#### [Data excerpts]
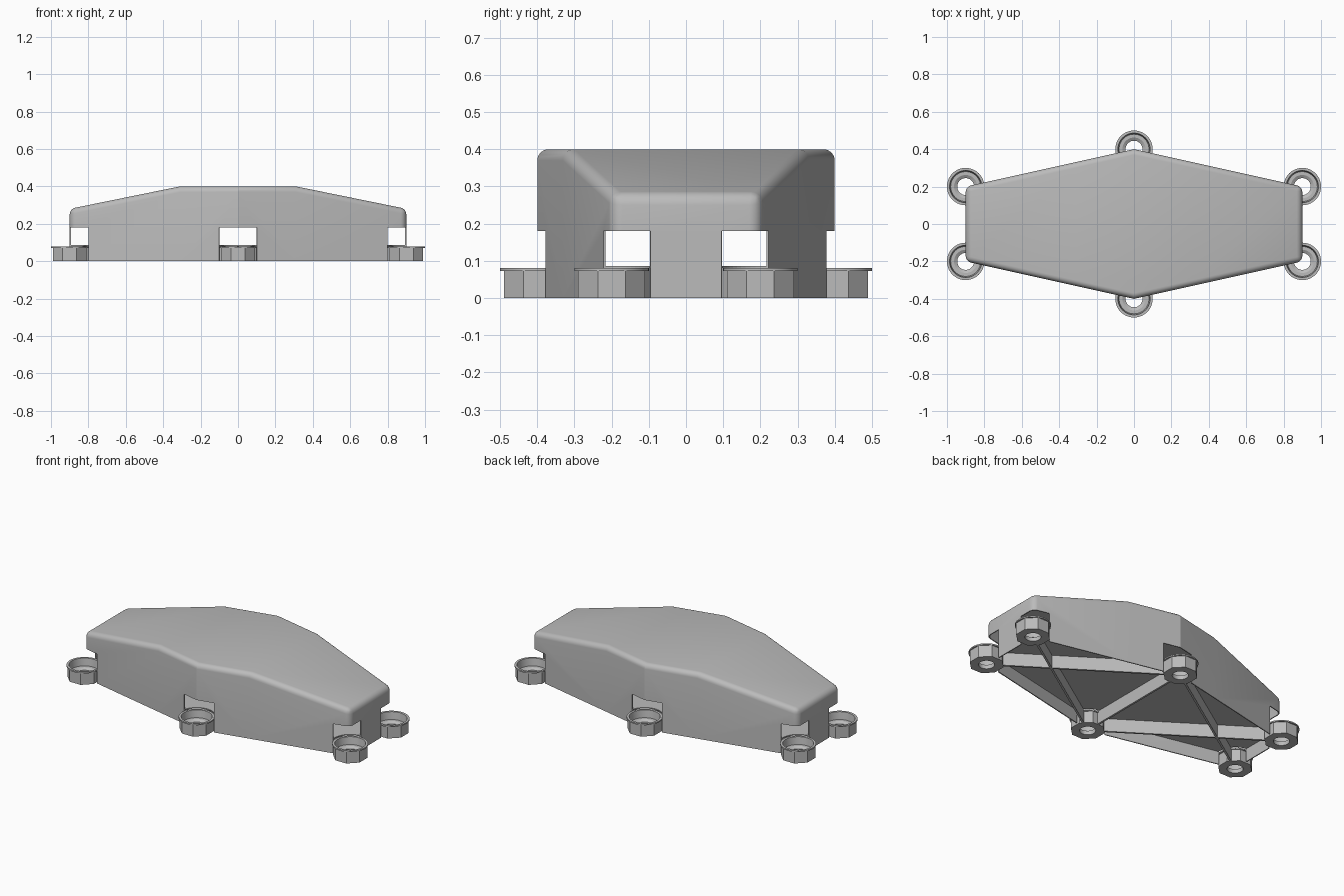
import bpy, bmesh, math
from mathutils import Vector

cube = bpy.data.objects.get("Cube")
if cube:
    bpy.data.objects.remove(cube, do_unlink=True)

grey = bpy.data.materials.new("mid_grey")
grey.use_nodes = True
colour = (0.5, 0.5, 0.5, 1)
grey.diffuse_color = colour
grey.node_tree.nodes["Principled BSDF"].inputs["Base Color"].default_value = colour

HALF_X, END_Y, MID_Y, FOLD_X = 0.9, 0.2, 0.4, 0.31
WALL = 0.006
CORNERS = {
    "left_front": (HALF_X, -END_Y), "left_back": (HALF_X, END_Y),
    "middle_back": (0, MID_Y), "right_back": (-HALF_X, END_Y),
    "right_front": (-HALF_X, -END_Y), "middle_front": (0, -MID_Y),
}


def finish(name, bm, smooth=True):
    bmesh.ops.recalc_face_normals(bm, faces=bm.faces)
    mesh = bpy.data.meshes.new(name)
    bm.to_mesh(mesh)
    bm.free()
    mesh.materials.append(grey)
    obj = bpy.data.objects.new(name, mesh)
    bpy.context.collection.objects.link(obj)
    if smooth:
        smooth_by_angle(obj)
    return obj


def smooth_by_angle(obj):
    bpy.ops.object.select_all(action="DESELECT")
    obj.select_set(True)
    bpy.context.view_layer.objects.active = obj
    bpy.ops.object.shade_smooth_by_angle(angle=math.radians(20))


def apply_modifiers(obj):
    bpy.context.view_layer.update()
    baked = bpy.data.meshes.new_from_object(
        obj.evaluated_get(bpy.context.evaluated_depsgraph_get()))
    obj.modifiers.clear()
    obj.data = baked


def prism(bm, outline, bottom, top):
    """Closed prism; top is a height for each outline point."""
    low = [bm.verts.new((x, y, bottom)) for x, y in outline]
    high = [bm.verts.new((x, y, z)) for (x, y), z in zip(outline, top)]
    bm.faces.new(low[::-1])
    for i in range(len(low)):
        j = (i + 1) % len(low)
        bm.faces.new((low[i], low[j], high[j], high[i]))
    return high


# Cutter that clears the corners for the cups
bm = bmesh.new()
for x, y in CORNERS.values():
    ring = [(x + 0.104 * math.cos(a), y + 0.104 * math.sin(a))
            for a in (math.tau * k / 48 for k in range(48))]
    bm.faces.new(prism(bm, ring, -0.1, [0.18] * 48))
cutter = finish("notch_cutter", bm, False)
cutter.hide_render = True


def cut_notches(obj):
    mod = obj.modifiers.new("notches", "BOOLEAN")
    mod.operation, mod.solver, mod.object = "DIFFERENCE", "EXACT", cutter


# Shell: tapered six-sided cover, flat in the middle, sloping to both ends
fold_y = MID_Y - (MID_Y - END_Y) * FOLD_X / HALF_X
front = [(-HALF_X, -END_Y), (-FOLD_X, -fold_y), (0, -MID_Y),
         (FOLD_X, -fold_y), (HALF_X, -END_Y)]
outline = front + [(-x, -y) for x, y in front]
heights = [0.28, 0.4, 0.4, 0.4, 0.28] * 2
bm = bmesh.new()
t = prism(bm, outline, 0, heights)
roof = [bm.faces.new((t[0], t[1], t[8], t[9])),
        bm.faces.new((t[1], t[2], t[3], t[6], t[7], t[8])),
        bm.faces.new((t[3], t[4], t[5], t[6]))]
rim = {e for f in roof for e in f.edges if not all(g in roof for g in e.link_faces)}
uprights = {e for e in bm.edges
            if all(abs(v.co.x) > HALF_X - 0.01 for v in e.verts)
            and abs(e.verts[0].co.y - e.verts[1].co.y) < 0.01}
bmesh.ops.bevel(bm, geom=list(rim | uprights), offset=0.03, segments=6,
                profile=0.5, affect="EDGES", clamp_overlap=True)
bm.normal_update()
floor_faces = [f for f in bm.faces if all(v.co.z < 0.001 for v in f.verts)]
bmesh.ops.delete(bm, geom=floor_faces, context="FACES_ONLY")
shell = finish("cover_shell", bm, False)
mod = shell.modifiers.new("wall", "SOLIDIFY")
mod.thickness, mod.offset = WALL, -1
cut_notches(shell)
apply_modifiers(shell)
smooth_by_angle(shell)

# Floor plate inside the shell
bm = bmesh.new()
inner = [(x * 0.992, y * 0.992) for x, y in CORNERS.values()]
bm.faces.new(prism(bm, inner, 0.08, [0.086] * 6))
plate = finish("floor_plate", bm, False)
cut_notches(plate)
apply_modifiers(plate)
bpy.data.objects.remove(cutter, do_unlink=True)

# Bracing ribs under the plate
ribs = [("middle_front", "middle_back"),
        ("middle_front", "left_back"), ("middle_front", "right_back"),
        ("middle_back", "left_front"), ("middle_back", "right_front")]
for start, end in ribs:
    a, b = Vector(CORNERS[start]), Vector(CORNERS[end])
    along = (b - a).normalized()
    side = Vector((-along.y, along.x)) * WALL
    a, b = a + along * 0.085, b - along * 0.085
    bm = bmesh.new()
    box = [a - side, b - side, b + side, a + side]
    bm.faces.new(prism(bm, box, 0, [0.081] * 4))
    finish(f"rib_{start}_to_{end}", bm, False)

# Cups: eight-sided outside, round lip, stepped seat and a through hole
SIDES, STEPS = 8, 48
cup_profile = [(0.045, 0, False), (0.09, 0, True), (0.09, 0.072, True),
               (0.1, 0.072, False), (0.1, 0.08, False), (0.086, 0.08, False),
               (0.08, 0.035, False), (0.062, 0.035, False), (0.045, 0.025, False)]


def cup(name, cx, cy):
    bm = bmesh.new()
    rings = []
    for r, z, flat_sided in cup_profile:
        ring = []
        for k in range(STEPS):
            a = math.tau * k / STEPS
            sector = math.tau / SIDES
            off = (a + sector / 2) % sector - sector / 2
            radius = r / math.cos(off) if flat_sided else r
            ring.append(bm.verts.new((cx + radius * math.cos(a),
                                      cy + radius * math.sin(a), z)))
        rings.append(ring)
    for i, ring in enumerate(rings):
        above = rings[(i + 1) % len(rings)]
        for k in range(STEPS):
            j = (k + 1) % STEPS
            bm.faces.new((ring[k], ring[j], above[j], above[k]))
    finish(name, bm)


for place, (x, y) in CORNERS.items():
    cup(f"cup_{place}", x, y)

#### [What you will do]
Copy each line above exactly. Images do not belong in the copy.

#### [Task output]
import bpy, bmesh, math
from mathutils import Vector

cube = bpy.data.objects.get("Cube")
if cube:
    bpy.data.objects.remove(cube, do_unlink=True)

grey = bpy.data.materials.new("mid_grey")
grey.use_nodes = True
colour = (0.5, 0.5, 0.5, 1)
grey.diffuse_color = colour
grey.node_tree.nodes["Principled BSDF"].inputs["Base Color"].default_value = colour

HALF_X, END_Y, MID_Y, FOLD_X = 0.9, 0.2, 0.4, 0.31
WALL = 0.006
CORNERS = {
    "left_front": (HALF_X, -END_Y), "left_back": (HALF_X, END_Y),
    "middle_back": (0, MID_Y), "right_back": (-HALF_X, END_Y),
    "right_front": (-HALF_X, -END_Y), "middle_front": (0, -MID_Y),
}


def finish(name, bm, smooth=True):
    bmesh.ops.recalc_face_normals(bm, faces=bm.faces)
    mesh = bpy.data.meshes.new(name)
    bm.to_mesh(mesh)
    bm.free()
    mesh.materials.append(grey)
    obj = bpy.data.objects.new(name, mesh)
    bpy.context.collection.objects.link(obj)
    if smooth:
        smooth_by_angle(obj)
    return obj


def smooth_by_angle(obj):
    bpy.ops.object.select_all(action="DESELECT")
    obj.select_set(True)
    bpy.context.view_layer.objects.active = obj
    bpy.ops.object.shade_smooth_by_angle(angle=math.radians(20))


def apply_modifiers(obj):
    bpy.context.view_layer.update()
    baked = bpy.data.meshes.new_from_object(
        obj.evaluated_get(bpy.context.evaluated_depsgraph_get()))
    obj.modifiers.clear()
    obj.data = baked


def prism(bm, outline, bottom, top):
    """Closed prism; top is a height for each outline point."""
    low = [bm.verts.new((x, y, bottom)) for x, y in outline]
    high = [bm.verts.new((x, y, z)) for (x, y), z in zip(outline, top)]
    bm.faces.new(low[::-1])
    for i in range(len(low)):
        j = (i + 1) % len(low)
        bm.faces.new((low[i], low[j], high[j], high[i]))
    return high


# Cutter that clears the corners for the cups
bm = bmesh.new()
for x, y in CORNERS.values():
    ring = [(x + 0.104 * math.cos(a), y + 0.104 * math.sin(a))
            for a in (math.tau * k / 48 for k in range(48))]
    bm.faces.new(prism(bm, ring, -0.1, [0.18] * 48))
cutter = finish("notch_cutter", bm, False)
cutter.hide_render = True


def cut_notches(obj):
    mod = obj.modifiers.new("notches", "BOOLEAN")
    mod.operation, mod.solver, mod.object = "DIFFERENCE", "EXACT", cutter


# Shell: tapered six-sided cover, flat in the middle, sloping to both ends
fold_y = MID_Y - (MID_Y - END_Y) * FOLD_X / HALF_X
front = [(-HALF_X, -END_Y), (-FOLD_X, -fold_y), (0, -MID_Y),
         (FOLD_X, -fold_y), (HALF_X, -END_Y)]
outline = front + [(-x, -y) for x, y in front]
heights = [0.28, 0.4, 0.4, 0.4, 0.28] * 2
bm = bmesh.new()
t = prism(bm, outline, 0, heights)
roof = [bm.faces.new((t[0], t[1], t[8], t[9])),
        bm.faces.new((t[1], t[2], t[3], t[6], t[7], t[8])),
        bm.faces.new((t[3], t[4], t[5], t[6]))]
rim = {e for f in roof for e in f.edges if not all(g in roof for g in e.link_faces)}
uprights = {e for e in bm.edges
            if all(abs(v.co.x) > HALF_X - 0.01 for v in e.verts)
            and abs(e.verts[0].co.y - e.verts[1].co.y) < 0.01}
bmesh.ops.bevel(bm, geom=list(rim | uprights), offset=0.03, segments=6,
                profile=0.5, affect="EDGES", clamp_overlap=True)
bm.normal_update()
floor_faces = [f for f in bm.faces if all(v.co.z < 0.001 for v in f.verts)]
bmesh.ops.delete(bm, geom=floor_faces, context="FACES_ONLY")
shell = finish("cover_shell", bm, False)
mod = shell.modifiers.new("wall", "SOLIDIFY")
mod.thickness, mod.offset = WALL, -1
cut_notches(shell)
apply_modifiers(shell)
smooth_by_angle(shell)

# Floor plate inside the shell
bm = bmesh.new()
inner = [(x * 0.992, y * 0.992) for x, y in CORNERS.values()]
bm.faces.new(prism(bm, inner, 0.08, [0.086] * 6))
plate = finish("floor_plate", bm, False)
cut_notches(plate)
apply_modifiers(plate)
bpy.data.objects.remove(cutter, do_unlink=True)

# Bracing ribs under the plate
ribs = [("middle_front", "middle_back"),
        ("middle_front", "left_back"), ("middle_front", "right_back"),
        ("middle_back", "left_front"), ("middle_back", "right_front")]
for start, end in ribs:
    a, b = Vector(CORNERS[start]), Vector(CORNERS[end])
    along = (b - a).normalized()
    side = Vector((-along.y, along.x)) * WALL
    a, b = a + along * 0.085, b - along * 0.085
    bm = bmesh.new()
    box = [a - side, b - side, b + side, a + side]
    bm.faces.new(prism(bm, box, 0, [0.081] * 4))
    finish(f"rib_{start}_to_{end}", bm, False)

# Cups: eight-sided outside, round lip, stepped seat and a through hole
SIDES, STEPS = 8, 48
cup_profile = [(0.045, 0, False), (0.09, 0, True), (0.09, 0.072, True),
               (0.1, 0.072, False), (0.1, 0.08, False), (0.086, 0.08, False),
               (0.08, 0.035, False), (0.062, 0.035, False), (0.045, 0.025, False)]


def cup(name, cx, cy):
    bm = bmesh.new()
    rings = []
    for r, z, flat_sided in cup_profile:
        ring = []
        for k in range(STEPS):
            a = math.tau * k / STEPS
            sector = math.tau / SIDES
            off = (a + sector / 2) % sector - sector / 2
            radius = r / math.cos(off) if flat_sided else r
            ring.append(bm.verts.new((cx + radius * math.cos(a),
                                      cy + radius * math.sin(a), z)))
        rings.append(ring)
    for i, ring in enumerate(rings):
        above = rings[(i + 1) % len(rings)]
        for k in range(STEPS):
            j = (k + 1) % STEPS
            bm.faces.new((ring[k], ring[j], above[j], above[k]))
    finish(name, bm)


for place, (x, y) in CORNERS.items():
    cup(f"cup_{place}", x, y)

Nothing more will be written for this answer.